What to do:
Starting at the first entry below, repeat all the data word for word and drop the pictures.
※
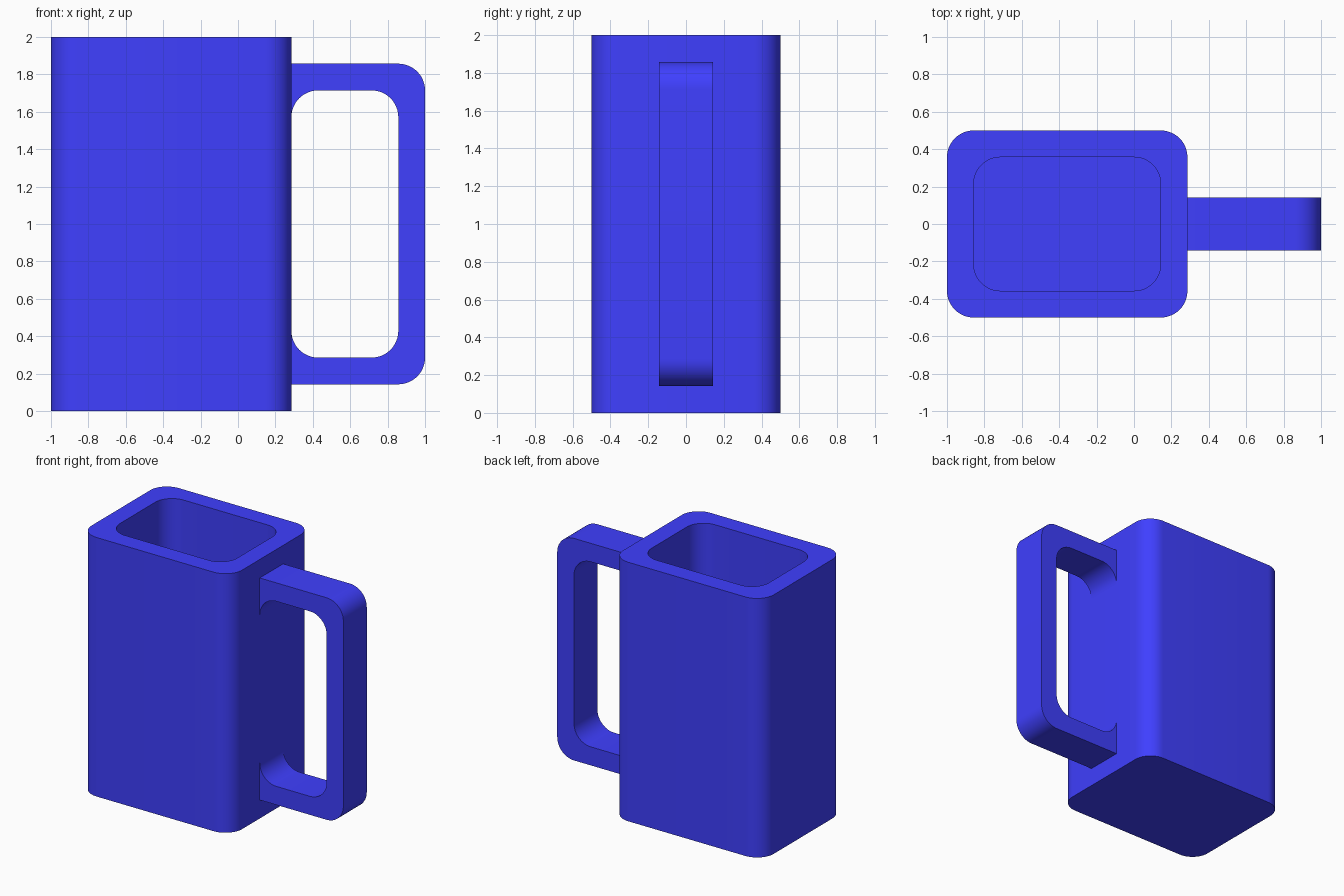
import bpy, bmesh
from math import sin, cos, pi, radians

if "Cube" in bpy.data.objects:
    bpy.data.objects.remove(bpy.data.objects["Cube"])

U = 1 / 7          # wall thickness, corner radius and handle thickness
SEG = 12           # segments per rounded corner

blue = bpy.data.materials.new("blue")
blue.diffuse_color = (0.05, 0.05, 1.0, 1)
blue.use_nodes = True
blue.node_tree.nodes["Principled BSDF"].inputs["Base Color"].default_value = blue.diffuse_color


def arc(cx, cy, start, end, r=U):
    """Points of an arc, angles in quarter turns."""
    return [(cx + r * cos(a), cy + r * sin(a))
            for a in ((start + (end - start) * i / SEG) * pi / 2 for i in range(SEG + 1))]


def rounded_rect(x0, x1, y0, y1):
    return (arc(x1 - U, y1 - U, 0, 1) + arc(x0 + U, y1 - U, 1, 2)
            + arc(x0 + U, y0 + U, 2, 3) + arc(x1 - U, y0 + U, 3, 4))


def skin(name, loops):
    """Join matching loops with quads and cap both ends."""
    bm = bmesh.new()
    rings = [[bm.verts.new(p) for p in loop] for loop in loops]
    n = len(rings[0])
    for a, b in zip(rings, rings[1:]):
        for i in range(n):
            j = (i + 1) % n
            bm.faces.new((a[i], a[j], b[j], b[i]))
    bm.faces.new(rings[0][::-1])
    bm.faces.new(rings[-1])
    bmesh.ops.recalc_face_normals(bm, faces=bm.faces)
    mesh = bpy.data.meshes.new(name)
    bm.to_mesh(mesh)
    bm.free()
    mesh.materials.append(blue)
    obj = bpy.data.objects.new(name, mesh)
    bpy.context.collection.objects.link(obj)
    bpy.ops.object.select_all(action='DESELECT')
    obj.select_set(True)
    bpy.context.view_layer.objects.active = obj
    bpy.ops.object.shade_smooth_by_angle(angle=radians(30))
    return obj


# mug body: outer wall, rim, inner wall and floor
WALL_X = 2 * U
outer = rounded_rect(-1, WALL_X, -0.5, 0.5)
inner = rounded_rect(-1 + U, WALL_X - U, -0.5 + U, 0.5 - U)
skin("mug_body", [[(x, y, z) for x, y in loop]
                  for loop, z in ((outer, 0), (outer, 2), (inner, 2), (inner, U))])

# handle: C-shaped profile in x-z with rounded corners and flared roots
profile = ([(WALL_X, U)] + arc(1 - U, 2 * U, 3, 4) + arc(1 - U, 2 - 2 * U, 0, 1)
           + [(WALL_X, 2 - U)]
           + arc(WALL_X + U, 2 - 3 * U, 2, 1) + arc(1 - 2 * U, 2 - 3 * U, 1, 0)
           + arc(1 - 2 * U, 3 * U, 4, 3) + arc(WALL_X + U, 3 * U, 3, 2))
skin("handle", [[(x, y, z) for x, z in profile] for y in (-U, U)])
※
Response:
import bpy, bmesh
from math import sin, cos, pi, radians

if "Cube" in bpy.data.objects:
    bpy.data.objects.remove(bpy.data.objects["Cube"])

U = 1 / 7          # wall thickness, corner radius and handle thickness
SEG = 12           # segments per rounded corner

blue = bpy.data.materials.new("blue")
blue.diffuse_color = (0.05, 0.05, 1.0, 1)
blue.use_nodes = True
blue.node_tree.nodes["Principled BSDF"].inputs["Base Color"].default_value = blue.diffuse_color


def arc(cx, cy, start, end, r=U):
    """Points of an arc, angles in quarter turns."""
    return [(cx + r * cos(a), cy + r * sin(a))
            for a in ((start + (end - start) * i / SEG) * pi / 2 for i in range(SEG + 1))]


def rounded_rect(x0, x1, y0, y1):
    return (arc(x1 - U, y1 - U, 0, 1) + arc(x0 + U, y1 - U, 1, 2)
            + arc(x0 + U, y0 + U, 2, 3) + arc(x1 - U, y0 + U, 3, 4))


def skin(name, loops):
    """Join matching loops with quads and cap both ends."""
    bm = bmesh.new()
    rings = [[bm.verts.new(p) for p in loop] for loop in loops]
    n = len(rings[0])
    for a, b in zip(rings, rings[1:]):
        for i in range(n):
            j = (i + 1) % n
            bm.faces.new((a[i], a[j], b[j], b[i]))
    bm.faces.new(rings[0][::-1])
    bm.faces.new(rings[-1])
    bmesh.ops.recalc_face_normals(bm, faces=bm.faces)
    mesh = bpy.data.meshes.new(name)
    bm.to_mesh(mesh)
    bm.free()
    mesh.materials.append(blue)
    obj = bpy.data.objects.new(name, mesh)
    bpy.context.collection.objects.link(obj)
    bpy.ops.object.select_all(action='DESELECT')
    obj.select_set(True)
    bpy.context.view_layer.objects.active = obj
    bpy.ops.object.shade_smooth_by_angle(angle=radians(30))
    return obj


# mug body: outer wall, rim, inner wall and floor
WALL_X = 2 * U
outer = rounded_rect(-1, WALL_X, -0.5, 0.5)
inner = rounded_rect(-1 + U, WALL_X - U, -0.5 + U, 0.5 - U)
skin("mug_body", [[(x, y, z) for x, y in loop]
                  for loop, z in ((outer, 0), (outer, 2), (inner, 2), (inner, U))])

# handle: C-shaped profile in x-z with rounded corners and flared roots
profile = ([(WALL_X, U)] + arc(1 - U, 2 * U, 3, 4) + arc(1 - U, 2 - 2 * U, 0, 1)
           + [(WALL_X, 2 - U)]
           + arc(WALL_X + U, 2 - 3 * U, 2, 1) + arc(1 - 2 * U, 2 - 3 * U, 1, 0)
           + arc(1 - 2 * U, 3 * U, 4, 3) + arc(WALL_X + U, 3 * U, 3, 2))
skin("handle", [[(x, y, z) for x, z in profile] for y in (-U, U)])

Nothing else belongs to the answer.